→ **Material for this exercise**
--- START ---

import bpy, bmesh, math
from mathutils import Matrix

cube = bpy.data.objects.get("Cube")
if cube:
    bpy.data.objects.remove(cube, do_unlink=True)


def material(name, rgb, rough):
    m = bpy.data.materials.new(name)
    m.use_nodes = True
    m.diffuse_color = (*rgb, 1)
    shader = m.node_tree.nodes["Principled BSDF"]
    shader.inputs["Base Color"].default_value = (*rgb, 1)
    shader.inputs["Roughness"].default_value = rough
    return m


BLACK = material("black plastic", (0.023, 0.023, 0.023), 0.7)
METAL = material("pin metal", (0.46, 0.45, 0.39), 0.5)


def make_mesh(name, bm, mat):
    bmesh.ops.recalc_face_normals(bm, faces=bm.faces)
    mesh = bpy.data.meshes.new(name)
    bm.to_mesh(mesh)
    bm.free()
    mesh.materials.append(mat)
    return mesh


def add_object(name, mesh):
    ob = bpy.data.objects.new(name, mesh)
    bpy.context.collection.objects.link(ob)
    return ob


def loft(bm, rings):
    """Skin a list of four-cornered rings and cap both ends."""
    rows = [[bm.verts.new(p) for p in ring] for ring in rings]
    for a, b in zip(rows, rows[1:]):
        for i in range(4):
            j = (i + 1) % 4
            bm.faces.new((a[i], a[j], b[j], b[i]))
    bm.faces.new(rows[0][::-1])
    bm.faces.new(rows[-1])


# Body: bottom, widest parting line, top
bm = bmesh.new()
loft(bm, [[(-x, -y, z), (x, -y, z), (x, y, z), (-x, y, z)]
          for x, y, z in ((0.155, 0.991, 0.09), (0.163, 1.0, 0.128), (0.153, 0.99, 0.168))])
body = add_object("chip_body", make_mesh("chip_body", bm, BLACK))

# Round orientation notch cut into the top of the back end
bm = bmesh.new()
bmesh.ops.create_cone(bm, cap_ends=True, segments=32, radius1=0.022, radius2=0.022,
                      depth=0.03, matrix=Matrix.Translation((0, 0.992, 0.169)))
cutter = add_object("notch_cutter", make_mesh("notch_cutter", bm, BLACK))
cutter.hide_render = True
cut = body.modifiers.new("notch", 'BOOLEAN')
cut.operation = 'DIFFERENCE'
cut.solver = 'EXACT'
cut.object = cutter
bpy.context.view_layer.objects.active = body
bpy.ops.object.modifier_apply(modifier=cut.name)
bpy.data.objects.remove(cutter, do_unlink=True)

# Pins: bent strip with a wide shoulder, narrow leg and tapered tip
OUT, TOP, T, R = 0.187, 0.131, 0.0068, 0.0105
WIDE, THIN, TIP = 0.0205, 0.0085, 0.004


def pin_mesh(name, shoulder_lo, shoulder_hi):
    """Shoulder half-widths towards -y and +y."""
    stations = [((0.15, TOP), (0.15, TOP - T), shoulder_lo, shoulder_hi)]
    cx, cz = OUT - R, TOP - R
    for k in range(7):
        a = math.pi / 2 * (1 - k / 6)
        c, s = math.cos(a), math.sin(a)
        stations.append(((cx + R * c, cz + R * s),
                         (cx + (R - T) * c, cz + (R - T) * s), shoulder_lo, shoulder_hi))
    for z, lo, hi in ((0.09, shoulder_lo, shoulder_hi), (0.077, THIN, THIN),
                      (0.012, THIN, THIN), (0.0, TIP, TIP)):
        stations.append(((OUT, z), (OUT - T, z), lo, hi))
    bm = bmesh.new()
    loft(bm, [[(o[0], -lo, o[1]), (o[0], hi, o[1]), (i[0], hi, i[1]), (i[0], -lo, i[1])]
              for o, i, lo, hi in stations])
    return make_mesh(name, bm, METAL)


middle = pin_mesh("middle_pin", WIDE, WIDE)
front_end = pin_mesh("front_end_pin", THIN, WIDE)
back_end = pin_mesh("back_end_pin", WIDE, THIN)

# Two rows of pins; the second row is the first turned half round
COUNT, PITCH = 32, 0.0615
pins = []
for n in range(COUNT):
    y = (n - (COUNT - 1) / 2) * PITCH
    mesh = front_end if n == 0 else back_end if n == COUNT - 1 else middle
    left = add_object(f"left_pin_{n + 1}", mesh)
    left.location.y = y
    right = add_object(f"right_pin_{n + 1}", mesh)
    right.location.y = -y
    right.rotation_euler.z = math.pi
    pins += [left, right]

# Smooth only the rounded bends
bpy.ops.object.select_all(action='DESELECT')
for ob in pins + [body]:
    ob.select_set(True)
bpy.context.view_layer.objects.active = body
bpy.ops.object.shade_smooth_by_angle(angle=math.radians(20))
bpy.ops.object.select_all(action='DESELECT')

--- END ---

→ **Prompt**
List every line in the records above that contains the word "objects".

→ **Answer below**
cube = bpy.data.objects.get("Cube")
    bpy.data.objects.remove(cube, do_unlink=True)
    ob = bpy.data.objects.new(name, mesh)
    bpy.context.collection.objects.link(ob)
bpy.context.view_layer.objects.active = body
bpy.data.objects.remove(cutter, do_unlink=True)
bpy.context.view_layer.objects.active = body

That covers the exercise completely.